• Work request
Each time a line of the listing holds "DIFFERENCE", copy that line.

• Material shown

━━━━━━━━━━━━━━━━━━━━

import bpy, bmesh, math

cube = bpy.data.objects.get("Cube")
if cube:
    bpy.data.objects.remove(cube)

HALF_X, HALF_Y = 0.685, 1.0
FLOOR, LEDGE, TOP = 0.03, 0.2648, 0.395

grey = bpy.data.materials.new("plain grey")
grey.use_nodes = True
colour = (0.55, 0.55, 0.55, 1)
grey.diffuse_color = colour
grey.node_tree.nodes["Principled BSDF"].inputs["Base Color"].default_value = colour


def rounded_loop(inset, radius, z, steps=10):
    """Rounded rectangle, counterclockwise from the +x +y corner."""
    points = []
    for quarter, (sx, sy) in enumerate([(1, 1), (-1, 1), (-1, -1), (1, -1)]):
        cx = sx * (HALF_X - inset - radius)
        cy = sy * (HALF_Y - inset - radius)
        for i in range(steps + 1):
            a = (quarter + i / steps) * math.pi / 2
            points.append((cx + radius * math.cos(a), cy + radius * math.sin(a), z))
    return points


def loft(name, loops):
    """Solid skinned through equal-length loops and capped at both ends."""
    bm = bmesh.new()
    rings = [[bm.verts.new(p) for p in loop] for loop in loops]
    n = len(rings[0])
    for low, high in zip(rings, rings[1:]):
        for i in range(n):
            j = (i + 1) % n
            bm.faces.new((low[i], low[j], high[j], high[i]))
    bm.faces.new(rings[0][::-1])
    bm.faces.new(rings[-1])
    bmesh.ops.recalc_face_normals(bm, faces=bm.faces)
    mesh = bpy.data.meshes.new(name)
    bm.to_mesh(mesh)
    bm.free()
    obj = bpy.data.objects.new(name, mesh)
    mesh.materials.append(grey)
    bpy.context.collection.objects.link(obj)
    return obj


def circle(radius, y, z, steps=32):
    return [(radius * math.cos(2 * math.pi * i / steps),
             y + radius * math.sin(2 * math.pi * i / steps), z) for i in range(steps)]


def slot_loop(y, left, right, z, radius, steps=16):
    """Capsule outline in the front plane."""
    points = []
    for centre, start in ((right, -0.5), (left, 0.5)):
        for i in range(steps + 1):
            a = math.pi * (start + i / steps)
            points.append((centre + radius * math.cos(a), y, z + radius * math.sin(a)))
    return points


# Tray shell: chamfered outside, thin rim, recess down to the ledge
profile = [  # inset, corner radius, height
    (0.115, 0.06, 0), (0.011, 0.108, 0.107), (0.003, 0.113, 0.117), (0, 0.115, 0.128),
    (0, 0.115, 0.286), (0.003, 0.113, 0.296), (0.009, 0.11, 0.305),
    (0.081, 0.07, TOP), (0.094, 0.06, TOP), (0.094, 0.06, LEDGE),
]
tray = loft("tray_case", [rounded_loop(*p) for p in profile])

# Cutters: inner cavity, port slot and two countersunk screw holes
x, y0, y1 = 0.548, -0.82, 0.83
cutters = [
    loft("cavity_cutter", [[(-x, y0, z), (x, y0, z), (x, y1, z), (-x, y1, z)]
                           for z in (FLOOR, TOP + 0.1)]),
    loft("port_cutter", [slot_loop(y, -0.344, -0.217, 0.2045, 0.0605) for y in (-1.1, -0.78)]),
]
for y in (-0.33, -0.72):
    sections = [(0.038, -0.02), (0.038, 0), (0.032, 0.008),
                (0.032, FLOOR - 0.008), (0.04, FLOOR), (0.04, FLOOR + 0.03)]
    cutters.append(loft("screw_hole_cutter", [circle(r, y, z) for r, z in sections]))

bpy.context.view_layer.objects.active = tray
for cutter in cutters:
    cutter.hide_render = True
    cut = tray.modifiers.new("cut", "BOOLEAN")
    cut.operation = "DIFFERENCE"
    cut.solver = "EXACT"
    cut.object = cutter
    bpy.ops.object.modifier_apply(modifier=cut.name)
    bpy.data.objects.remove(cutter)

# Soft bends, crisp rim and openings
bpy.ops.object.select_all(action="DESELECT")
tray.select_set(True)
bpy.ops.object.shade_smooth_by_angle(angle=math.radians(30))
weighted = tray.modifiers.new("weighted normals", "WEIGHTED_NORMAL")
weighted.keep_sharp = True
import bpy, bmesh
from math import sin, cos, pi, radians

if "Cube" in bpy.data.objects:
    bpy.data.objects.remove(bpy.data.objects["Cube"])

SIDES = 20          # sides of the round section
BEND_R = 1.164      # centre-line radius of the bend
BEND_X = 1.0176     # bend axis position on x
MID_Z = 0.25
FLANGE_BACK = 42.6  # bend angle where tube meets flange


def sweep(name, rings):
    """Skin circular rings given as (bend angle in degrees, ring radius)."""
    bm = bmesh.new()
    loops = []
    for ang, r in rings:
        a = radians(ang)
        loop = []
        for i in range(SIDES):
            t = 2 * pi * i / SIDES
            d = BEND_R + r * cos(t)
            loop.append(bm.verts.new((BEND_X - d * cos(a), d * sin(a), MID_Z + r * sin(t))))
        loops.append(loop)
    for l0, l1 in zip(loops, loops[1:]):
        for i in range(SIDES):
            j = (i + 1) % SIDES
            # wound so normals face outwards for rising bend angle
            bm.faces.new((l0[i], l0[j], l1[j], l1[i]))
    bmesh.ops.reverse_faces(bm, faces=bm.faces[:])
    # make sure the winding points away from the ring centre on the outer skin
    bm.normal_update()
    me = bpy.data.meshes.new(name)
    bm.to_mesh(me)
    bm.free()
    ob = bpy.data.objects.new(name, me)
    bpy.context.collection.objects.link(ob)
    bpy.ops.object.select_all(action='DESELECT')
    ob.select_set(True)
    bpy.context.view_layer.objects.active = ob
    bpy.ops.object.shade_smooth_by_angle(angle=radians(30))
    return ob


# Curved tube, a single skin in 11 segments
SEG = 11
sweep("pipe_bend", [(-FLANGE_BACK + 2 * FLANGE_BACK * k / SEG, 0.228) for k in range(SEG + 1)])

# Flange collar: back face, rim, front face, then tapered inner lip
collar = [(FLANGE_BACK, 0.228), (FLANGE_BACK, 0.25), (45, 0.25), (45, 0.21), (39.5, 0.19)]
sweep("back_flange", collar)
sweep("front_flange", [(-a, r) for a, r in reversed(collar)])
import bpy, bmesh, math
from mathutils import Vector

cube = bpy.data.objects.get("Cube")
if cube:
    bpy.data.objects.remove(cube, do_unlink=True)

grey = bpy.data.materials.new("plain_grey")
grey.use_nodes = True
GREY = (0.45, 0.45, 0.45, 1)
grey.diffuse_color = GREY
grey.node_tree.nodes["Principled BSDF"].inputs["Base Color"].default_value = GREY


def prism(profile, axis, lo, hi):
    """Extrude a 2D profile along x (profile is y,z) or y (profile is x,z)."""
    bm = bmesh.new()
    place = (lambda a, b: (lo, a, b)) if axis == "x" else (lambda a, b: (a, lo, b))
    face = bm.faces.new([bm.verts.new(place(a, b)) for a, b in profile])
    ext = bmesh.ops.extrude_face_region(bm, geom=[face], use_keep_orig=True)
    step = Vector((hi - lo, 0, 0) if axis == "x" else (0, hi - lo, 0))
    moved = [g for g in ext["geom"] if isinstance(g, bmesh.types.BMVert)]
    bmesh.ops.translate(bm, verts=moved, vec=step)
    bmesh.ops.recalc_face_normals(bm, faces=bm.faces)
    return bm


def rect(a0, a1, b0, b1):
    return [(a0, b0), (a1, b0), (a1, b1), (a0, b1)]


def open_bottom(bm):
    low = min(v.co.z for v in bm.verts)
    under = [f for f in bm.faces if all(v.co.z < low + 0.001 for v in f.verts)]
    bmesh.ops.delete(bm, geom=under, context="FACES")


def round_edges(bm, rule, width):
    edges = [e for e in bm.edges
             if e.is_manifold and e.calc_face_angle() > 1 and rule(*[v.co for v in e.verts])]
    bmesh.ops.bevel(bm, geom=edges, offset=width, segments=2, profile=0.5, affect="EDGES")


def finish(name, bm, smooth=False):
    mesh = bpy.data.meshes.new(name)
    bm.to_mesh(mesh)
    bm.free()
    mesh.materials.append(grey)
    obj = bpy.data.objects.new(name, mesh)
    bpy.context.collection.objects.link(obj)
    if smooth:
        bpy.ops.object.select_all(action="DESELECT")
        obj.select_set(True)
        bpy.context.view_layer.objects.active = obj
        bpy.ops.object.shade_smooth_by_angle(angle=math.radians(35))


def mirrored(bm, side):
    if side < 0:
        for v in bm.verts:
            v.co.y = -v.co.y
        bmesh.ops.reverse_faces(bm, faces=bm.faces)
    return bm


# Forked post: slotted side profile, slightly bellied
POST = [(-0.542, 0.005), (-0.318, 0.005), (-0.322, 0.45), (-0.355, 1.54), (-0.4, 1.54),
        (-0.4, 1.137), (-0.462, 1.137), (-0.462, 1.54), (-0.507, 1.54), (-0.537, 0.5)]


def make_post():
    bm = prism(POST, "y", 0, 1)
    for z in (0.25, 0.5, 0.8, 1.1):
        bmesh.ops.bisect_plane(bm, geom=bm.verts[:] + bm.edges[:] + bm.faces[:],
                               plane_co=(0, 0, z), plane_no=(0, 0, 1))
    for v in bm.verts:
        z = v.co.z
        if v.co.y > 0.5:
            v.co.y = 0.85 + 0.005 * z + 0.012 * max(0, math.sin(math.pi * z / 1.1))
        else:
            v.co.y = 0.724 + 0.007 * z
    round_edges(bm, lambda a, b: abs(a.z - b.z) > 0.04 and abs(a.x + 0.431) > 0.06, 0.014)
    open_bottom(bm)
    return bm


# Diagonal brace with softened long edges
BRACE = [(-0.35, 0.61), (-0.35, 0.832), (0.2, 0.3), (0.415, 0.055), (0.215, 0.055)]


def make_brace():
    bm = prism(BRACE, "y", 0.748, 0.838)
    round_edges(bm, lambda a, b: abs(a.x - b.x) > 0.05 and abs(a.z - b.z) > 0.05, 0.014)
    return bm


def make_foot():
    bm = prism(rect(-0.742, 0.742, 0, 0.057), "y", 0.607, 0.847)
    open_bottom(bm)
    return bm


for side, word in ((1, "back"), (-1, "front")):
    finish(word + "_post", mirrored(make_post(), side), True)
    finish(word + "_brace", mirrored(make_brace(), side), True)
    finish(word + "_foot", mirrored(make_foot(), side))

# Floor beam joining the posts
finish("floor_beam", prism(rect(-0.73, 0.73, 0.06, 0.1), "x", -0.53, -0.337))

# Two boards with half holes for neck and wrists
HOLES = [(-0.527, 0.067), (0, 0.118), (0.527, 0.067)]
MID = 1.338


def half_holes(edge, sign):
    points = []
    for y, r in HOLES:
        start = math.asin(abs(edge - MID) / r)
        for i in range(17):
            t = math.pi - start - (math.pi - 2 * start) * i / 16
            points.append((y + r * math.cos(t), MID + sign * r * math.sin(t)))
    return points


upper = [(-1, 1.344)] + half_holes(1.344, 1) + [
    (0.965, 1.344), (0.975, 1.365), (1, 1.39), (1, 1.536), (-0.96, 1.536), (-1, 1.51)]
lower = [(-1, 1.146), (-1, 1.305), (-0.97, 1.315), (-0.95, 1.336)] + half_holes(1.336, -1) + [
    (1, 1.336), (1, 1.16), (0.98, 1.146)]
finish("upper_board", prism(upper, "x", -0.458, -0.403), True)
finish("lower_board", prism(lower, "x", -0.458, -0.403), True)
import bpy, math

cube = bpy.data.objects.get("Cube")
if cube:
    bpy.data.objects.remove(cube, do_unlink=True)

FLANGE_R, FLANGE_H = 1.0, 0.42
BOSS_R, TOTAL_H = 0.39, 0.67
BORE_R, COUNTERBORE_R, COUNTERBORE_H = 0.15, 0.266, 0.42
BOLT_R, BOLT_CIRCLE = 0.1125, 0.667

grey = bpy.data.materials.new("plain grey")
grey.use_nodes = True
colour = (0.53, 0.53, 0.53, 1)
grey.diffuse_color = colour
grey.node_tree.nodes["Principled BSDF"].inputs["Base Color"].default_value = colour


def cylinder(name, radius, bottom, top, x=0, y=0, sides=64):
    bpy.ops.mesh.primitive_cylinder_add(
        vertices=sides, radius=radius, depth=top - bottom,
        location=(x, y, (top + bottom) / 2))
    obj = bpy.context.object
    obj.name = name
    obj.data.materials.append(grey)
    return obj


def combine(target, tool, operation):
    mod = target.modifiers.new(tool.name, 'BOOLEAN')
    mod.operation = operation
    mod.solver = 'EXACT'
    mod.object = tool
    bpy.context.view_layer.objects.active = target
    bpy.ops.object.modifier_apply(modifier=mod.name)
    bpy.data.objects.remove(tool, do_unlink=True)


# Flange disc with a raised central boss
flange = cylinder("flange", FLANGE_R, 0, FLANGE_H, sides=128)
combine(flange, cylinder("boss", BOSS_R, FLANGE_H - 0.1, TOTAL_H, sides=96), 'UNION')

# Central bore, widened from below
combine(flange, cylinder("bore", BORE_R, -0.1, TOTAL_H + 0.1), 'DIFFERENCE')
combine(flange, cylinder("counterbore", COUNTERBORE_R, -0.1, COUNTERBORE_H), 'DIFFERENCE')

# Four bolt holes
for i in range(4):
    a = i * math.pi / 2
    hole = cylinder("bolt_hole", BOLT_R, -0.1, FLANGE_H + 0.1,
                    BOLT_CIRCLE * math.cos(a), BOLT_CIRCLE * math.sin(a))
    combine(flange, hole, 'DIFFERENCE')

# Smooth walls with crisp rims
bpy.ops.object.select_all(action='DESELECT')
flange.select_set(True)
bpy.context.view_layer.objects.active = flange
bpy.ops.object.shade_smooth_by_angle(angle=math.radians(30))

━━━━━━━━━━━━━━━━━━━━

• Task solution
    cut.operation = "DIFFERENCE"
combine(flange, cylinder("bore", BORE_R, -0.1, TOTAL_H + 0.1), 'DIFFERENCE')
combine(flange, cylinder("counterbore", COUNTERBORE_R, -0.1, COUNTERBORE_H), 'DIFFERENCE')
    combine(flange, hole, 'DIFFERENCE')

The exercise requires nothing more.